Lines in the listing below that include the word "objects" need to be copied.
· · ·
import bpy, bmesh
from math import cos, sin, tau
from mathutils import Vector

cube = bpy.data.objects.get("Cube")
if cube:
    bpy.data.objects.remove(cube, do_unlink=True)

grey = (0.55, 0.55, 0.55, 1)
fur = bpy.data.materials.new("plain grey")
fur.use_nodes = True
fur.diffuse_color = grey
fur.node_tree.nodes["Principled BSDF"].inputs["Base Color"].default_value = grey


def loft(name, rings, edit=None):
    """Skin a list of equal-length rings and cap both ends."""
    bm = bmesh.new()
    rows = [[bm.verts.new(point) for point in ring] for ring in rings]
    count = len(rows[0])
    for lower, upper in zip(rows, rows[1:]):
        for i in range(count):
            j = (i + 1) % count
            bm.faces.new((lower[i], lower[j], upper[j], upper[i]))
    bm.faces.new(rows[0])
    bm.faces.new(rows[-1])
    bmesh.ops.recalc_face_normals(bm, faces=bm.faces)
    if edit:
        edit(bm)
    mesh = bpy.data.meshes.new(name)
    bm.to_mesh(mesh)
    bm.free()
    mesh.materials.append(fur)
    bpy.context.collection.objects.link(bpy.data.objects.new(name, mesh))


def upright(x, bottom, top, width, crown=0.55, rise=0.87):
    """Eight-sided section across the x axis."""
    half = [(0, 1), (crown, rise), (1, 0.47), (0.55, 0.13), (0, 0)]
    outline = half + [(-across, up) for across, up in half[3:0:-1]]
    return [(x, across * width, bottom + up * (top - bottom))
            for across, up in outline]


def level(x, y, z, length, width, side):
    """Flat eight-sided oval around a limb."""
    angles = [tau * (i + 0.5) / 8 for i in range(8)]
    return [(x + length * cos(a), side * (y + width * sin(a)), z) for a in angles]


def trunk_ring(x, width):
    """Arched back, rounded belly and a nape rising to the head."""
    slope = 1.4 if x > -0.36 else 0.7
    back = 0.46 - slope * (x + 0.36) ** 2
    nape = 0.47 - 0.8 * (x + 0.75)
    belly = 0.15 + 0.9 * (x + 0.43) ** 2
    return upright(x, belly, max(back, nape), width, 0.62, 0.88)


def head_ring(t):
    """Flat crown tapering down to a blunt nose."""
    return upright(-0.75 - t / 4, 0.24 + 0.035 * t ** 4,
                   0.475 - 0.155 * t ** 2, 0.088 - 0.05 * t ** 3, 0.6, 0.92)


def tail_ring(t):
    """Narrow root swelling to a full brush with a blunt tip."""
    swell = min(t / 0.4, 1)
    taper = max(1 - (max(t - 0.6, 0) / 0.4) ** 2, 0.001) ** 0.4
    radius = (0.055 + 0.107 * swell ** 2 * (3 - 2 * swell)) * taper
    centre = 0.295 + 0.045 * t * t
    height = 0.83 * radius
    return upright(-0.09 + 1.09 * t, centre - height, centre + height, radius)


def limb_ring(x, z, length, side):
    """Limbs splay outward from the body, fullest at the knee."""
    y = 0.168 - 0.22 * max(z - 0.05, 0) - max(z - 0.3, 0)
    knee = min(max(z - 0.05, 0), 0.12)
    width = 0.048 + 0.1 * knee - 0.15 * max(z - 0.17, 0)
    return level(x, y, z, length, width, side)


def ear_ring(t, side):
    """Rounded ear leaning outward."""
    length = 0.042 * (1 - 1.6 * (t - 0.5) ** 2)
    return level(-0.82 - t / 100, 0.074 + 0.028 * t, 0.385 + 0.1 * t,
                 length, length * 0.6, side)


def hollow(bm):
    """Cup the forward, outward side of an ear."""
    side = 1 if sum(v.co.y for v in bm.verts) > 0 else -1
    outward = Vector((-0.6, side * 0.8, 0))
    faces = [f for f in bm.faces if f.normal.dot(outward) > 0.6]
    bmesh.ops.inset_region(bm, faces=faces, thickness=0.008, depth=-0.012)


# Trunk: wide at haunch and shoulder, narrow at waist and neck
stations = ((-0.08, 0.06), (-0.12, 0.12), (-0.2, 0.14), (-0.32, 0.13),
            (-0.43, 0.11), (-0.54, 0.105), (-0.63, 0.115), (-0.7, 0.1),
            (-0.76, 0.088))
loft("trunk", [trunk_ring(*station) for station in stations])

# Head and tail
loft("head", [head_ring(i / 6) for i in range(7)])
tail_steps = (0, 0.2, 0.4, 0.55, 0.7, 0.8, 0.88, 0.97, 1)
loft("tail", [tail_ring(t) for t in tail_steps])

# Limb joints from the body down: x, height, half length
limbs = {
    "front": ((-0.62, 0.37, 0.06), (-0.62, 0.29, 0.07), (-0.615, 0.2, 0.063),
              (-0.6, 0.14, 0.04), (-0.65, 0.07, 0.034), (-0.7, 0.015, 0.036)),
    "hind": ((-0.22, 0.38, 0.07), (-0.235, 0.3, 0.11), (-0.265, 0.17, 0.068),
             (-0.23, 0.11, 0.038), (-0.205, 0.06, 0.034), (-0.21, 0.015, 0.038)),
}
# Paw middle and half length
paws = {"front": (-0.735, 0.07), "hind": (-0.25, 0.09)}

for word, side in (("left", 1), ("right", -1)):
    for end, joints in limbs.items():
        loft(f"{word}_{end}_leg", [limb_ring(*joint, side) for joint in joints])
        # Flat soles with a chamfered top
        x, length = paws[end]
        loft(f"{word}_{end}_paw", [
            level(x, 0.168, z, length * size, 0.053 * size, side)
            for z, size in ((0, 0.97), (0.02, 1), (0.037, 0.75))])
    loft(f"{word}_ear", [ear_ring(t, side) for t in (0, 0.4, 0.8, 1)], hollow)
· · ·
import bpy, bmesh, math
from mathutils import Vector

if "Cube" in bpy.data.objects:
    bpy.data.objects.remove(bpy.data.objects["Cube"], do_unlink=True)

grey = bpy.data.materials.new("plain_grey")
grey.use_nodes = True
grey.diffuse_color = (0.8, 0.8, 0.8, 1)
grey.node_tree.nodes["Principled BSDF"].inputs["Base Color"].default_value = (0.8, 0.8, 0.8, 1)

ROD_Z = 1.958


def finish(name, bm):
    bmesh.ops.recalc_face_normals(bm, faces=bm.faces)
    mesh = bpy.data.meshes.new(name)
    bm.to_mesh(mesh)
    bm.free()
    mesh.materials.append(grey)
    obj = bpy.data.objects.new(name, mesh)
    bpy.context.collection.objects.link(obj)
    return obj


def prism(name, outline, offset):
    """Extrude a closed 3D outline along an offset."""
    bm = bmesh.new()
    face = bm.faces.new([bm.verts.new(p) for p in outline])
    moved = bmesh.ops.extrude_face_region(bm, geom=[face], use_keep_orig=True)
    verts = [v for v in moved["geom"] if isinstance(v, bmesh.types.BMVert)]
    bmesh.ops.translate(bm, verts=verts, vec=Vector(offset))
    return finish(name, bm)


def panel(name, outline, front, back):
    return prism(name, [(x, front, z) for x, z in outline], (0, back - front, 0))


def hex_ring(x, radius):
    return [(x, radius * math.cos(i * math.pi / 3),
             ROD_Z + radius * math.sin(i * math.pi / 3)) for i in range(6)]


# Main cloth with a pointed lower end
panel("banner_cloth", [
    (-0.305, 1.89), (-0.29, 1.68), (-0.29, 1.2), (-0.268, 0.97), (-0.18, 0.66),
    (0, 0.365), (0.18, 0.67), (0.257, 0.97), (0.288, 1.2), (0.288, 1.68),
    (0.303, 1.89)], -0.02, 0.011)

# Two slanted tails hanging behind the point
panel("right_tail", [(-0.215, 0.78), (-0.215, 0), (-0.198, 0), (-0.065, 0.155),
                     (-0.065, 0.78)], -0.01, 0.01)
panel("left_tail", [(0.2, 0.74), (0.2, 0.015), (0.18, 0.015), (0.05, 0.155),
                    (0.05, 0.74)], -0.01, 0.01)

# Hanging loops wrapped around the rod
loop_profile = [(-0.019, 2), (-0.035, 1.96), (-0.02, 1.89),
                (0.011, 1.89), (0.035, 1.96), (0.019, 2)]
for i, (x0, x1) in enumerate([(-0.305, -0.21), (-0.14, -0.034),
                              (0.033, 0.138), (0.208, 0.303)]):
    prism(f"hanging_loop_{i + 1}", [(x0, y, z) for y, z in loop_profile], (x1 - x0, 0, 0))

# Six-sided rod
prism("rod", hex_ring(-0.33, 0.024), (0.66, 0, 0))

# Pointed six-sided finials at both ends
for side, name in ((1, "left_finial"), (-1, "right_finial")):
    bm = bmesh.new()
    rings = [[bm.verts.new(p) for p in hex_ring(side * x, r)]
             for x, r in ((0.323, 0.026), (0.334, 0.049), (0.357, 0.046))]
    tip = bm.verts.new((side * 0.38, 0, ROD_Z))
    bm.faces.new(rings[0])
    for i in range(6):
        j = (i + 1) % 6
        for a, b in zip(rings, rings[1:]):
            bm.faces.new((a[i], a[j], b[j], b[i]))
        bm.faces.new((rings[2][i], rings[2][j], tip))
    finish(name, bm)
· · ·
Result for this exercise
cube = bpy.data.objects.get("Cube")
    bpy.data.objects.remove(cube, do_unlink=True)
    bpy.context.collection.objects.link(bpy.data.objects.new(name, mesh))
if "Cube" in bpy.data.objects:
    bpy.data.objects.remove(bpy.data.objects["Cube"], do_unlink=True)
    obj = bpy.data.objects.new(name, mesh)
    bpy.context.collection.objects.link(obj)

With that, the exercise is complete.